INSTRUCTIONS FOR THE TASK: Determine the number of lines in the listing below in which the word "body" is present, and state it without comment.

STUDY MATERIAL:

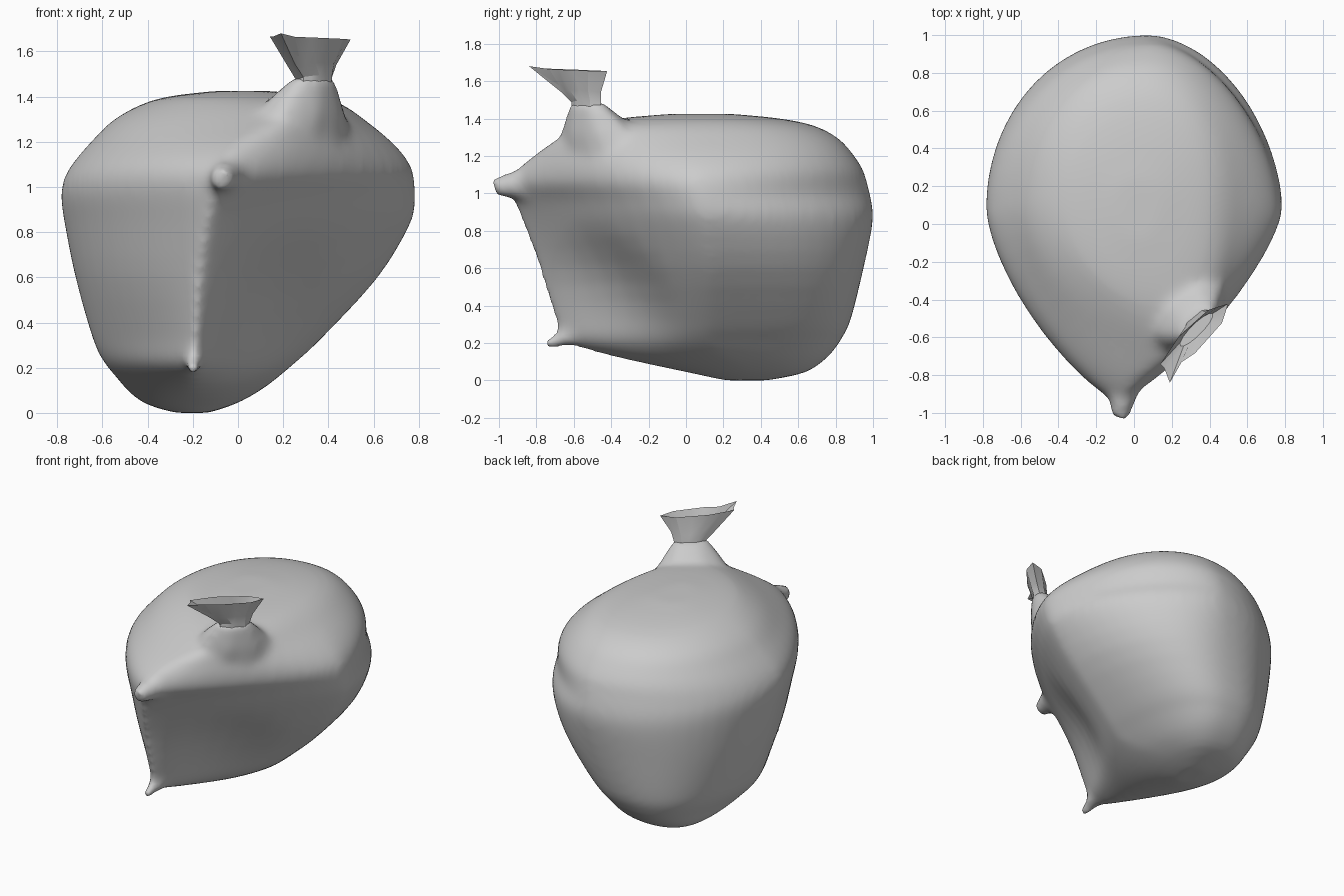
import bpy
import bmesh
from math import sin, cos, pi, radians
from mathutils import Vector

cube = bpy.data.objects.get("Cube")
if cube:
    bpy.data.objects.remove(cube, do_unlink=True)

grey = bpy.data.materials.new("plain grey")
grey.use_nodes = True
grey.diffuse_color = (0.6, 0.6, 0.6, 1)
grey.node_tree.nodes["Principled BSDF"].inputs["Base Color"].default_value = (0.6, 0.6, 0.6, 1)


def loft(name, rings, angle, cap_start=False, cap_end=False):
    """Skin a list of closed rings, each with the same number of points."""
    bm = bmesh.new()
    loops = [[bm.verts.new(p) for p in ring] for ring in rings]
    count = len(loops[0])
    for low, high in zip(loops, loops[1:]):
        for i in range(count):
            j = (i + 1) % count
            bm.faces.new((low[i], low[j], high[j], high[i]))
    if cap_start:
        bm.faces.new(loops[0][::-1])
    if cap_end:
        bm.faces.new(loops[-1])
    mesh = bpy.data.meshes.new(name)
    bm.to_mesh(mesh)
    bm.free()
    mesh.materials.append(grey)
    obj = bpy.data.objects.new(name, mesh)
    bpy.context.collection.objects.link(obj)
    bpy.ops.object.select_all(action="DESELECT")
    obj.select_set(True)
    bpy.context.view_layer.objects.active = obj
    bpy.ops.object.shade_smooth_by_angle(angle=radians(angle))
    return obj


def spline(a, b, c, d, t):
    """Smooth value between b and c."""
    return b + 0.5 * t * (c - a + t * (2 * a - 5 * b + 4 * c - d + t * (3 * (b - c) + d - a)))


def teardrop(row, steps=14):
    """Horizontal slice: round at the back, drawn to a ridge at the front."""
    z, left, right, front, back, ridge, curve_l, curve_r = row
    middle = (front + back) / 2 + 0.05
    spine = (left + right) / 2 + 0.05 * (right - left)
    off = abs(1 - z)
    back_r, back_l = 1.62 + 1.3 * off, 2 + 0.4 * off
    # Each quarter: axis x, end y, side x, side curve, end curve, reversed
    quarters = (
        (ridge, front, right, curve_r, max(1, 1.67 * curve_r - 1.33), False),
        (spine, back, right, back_r, back_r, True),
        (spine, back, left, back_l, back_l, False),
        (ridge, front, left, curve_l, max(1, 1.67 * curve_l - 1.33), True),
    )
    ring = []
    for axis, end, side, side_curve, end_curve, flip in quarters:
        for i in range(steps):
            t = i / steps * pi / 2
            if flip:
                t = pi / 2 - t
            u, v = sin(t) ** (2 / end_curve), max(cos(t), 0) ** (2 / side_curve)
            ring.append(Vector((axis + (side - axis) * u, middle + (end - middle) * v, z)))
    return ring


# Sack body: height, left, right, front, back, ridge x, front curvatures
slices = (
    (0, -.28, -.13, .2, .44, -.2, 2, 2),
    (.04, -.41, -.01, .02, .63, -.2, 1.9, 1.9),
    (.1, -.49, .1, -.27, .73, -.2, 1.6, 1.6),
    (.16, -.54, .18, -.53, .79, -.2, 1.42, 1.4),
    (.22, -.59, .25, -.67, .83, -.2, 1.4, 1.25),
    (.32, -.64, .36, -.71, .88, -.19, 1.4, 1.2),
    (.6, -.72, .62, -.79, .95, -.17, 1.5, 1.25),
    (.85, -.77, .77, -.88, 1, -.13, 1.52, 1.35),
    (.97, -.785, .785, -.93, .99, -.1, 1.53, 1.4),
    (1.05, -.765, .78, -.95, .97, -.07, 1.55, 1.45),
    (1.12, -.72, .75, -.91, .95, -.05, 1.58, 1.53),
    (1.2, -.65, .68, -.82, .9, .02, 1.62, 1.65),
    (1.29, -.56, .57, -.69, .82, .18, 1.75, 1.75),
    (1.36, -.44, .47, -.55, .69, .24, 1.85, 1.85),
    (1.4, -.31, .36, -.36, .5, .12, 2, 2),
    (1.425, -.1, .14, -.08, .24, .03, 2, 2),
)
rows = []
for k in range(len(slices) - 1):
    around = [slices[min(max(k + o, 0), len(slices) - 1)] for o in (-1, 0, 1, 2)]
    for t in (0, 0.33, 0.67):
        rows.append([spline(*values, t) for values in zip(*around)])
rows.append(slices[-1])
body = loft("sack_body", [teardrop(r) for r in rows], 50, True, True)

# Shallow hollow in the front flank
hollow = Vector((0.18, -0.4, 0.45))
push = Vector((-0.6, 0.6, 0.3)).normalized()
for v in body.data.vertices:
    gap = (v.co - hollow).length
    if gap < 0.45:
        v.co += push * 0.06 * (1 - (gap / 0.45) ** 2) ** 2

# Gathered neck: flattened rings set diagonally, with crumpled folds
along = Vector((1, 1, 0)).normalized()
outward = Vector((1, -1, 0)).normalized()


def neck_ring(x, y, z, length, depth, tilt, fold, sides=14):
    ring = []
    for i in range(sides):
        a = -2 * pi * i / sides
        r = 1 + fold * (-1) ** i
        p = Vector((x, y, z)) + along * length * cos(a) * r + outward * depth * sin(a) * r
        p.z -= tilt * depth * sin(a)
        ring.append(p)
    return ring


loft("neck_shoulder", [
    neck_ring(.27, -.42, 1.1, .27, .13, .3, 0),
    neck_ring(.28, -.45, 1.26, .28, .15, .5, 0),
    neck_ring(.31, -.5, 1.37, .2, .11, .5, .03),
    neck_ring(.34, -.53, 1.49, .11, .06, 0, .03),
], 50, True, True).select_set(True)


# Pinched corners of the cloth
def pinch(name, base, tip, radius, end_radius):
    base, tip = Vector(base), Vector(tip)
    turn = (tip - base).to_track_quat("Z", "Y")
    rings = []
    for t in (0, 0.5, 1):
        size = radius + (end_radius - radius) * t ** 0.7
        rings.append([
            base.lerp(tip, t) + turn @ Vector((cos(a), sin(a), 0)) * size
            for a in (2 * pi * n / 12 for n in range(12))
        ])
    return loft(name, rings, 50, True, True)


parts = [o for o in bpy.context.selected_objects]
parts.append(pinch("front_pinch", (-.04, -.76, 1.06), (-.075, -1.03, 1.035), .13, .05))
parts.append(pinch("lower_pinch", (-.19, -.52, .27), (-.2, -.755, .19), .09, .025))

# Merge shoulder and pinches into the body and soften the cloth
for part in parts:
    part.select_set(True)
body.select_set(True)
bpy.context.view_layer.objects.active = body
bpy.ops.object.join()
remesh = body.modifiers.new("merge", "REMESH")
remesh.mode = "VOXEL"
remesh.voxel_size = 0.022
remesh.use_smooth_shade = True
soften = body.modifiers.new("soften", "SMOOTH")
soften.factor = 0.5
soften.iterations = 16

# Open flared end above the tie, with a pulled corner
flare = [
    neck_ring(.34, -.53, 1.42, .1, .05, 0, .03),
    neck_ring(.34, -.53, 1.48, .1, .05, -.3, .05),
    neck_ring(.33, -.56, 1.54, .14, .05, -.2, .06),
    neck_ring(.32, -.6, 1.66, .24, .06, 0, .05),
    neck_ring(.33, -.56, 1.55, .12, .03, 0, 0),
]
for p in flare[3]:
    p.z -= 0.03 * (p - Vector((.32, -.6, 1.66))).dot(along)
corner = min(flare[3], key=lambda p: p.y)
corner.x, corner.y, corner.z = .19, -.84, 1.68
loft("neck_flare", flare, 25, cap_end=True)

EXERCISE RESPONSE: 8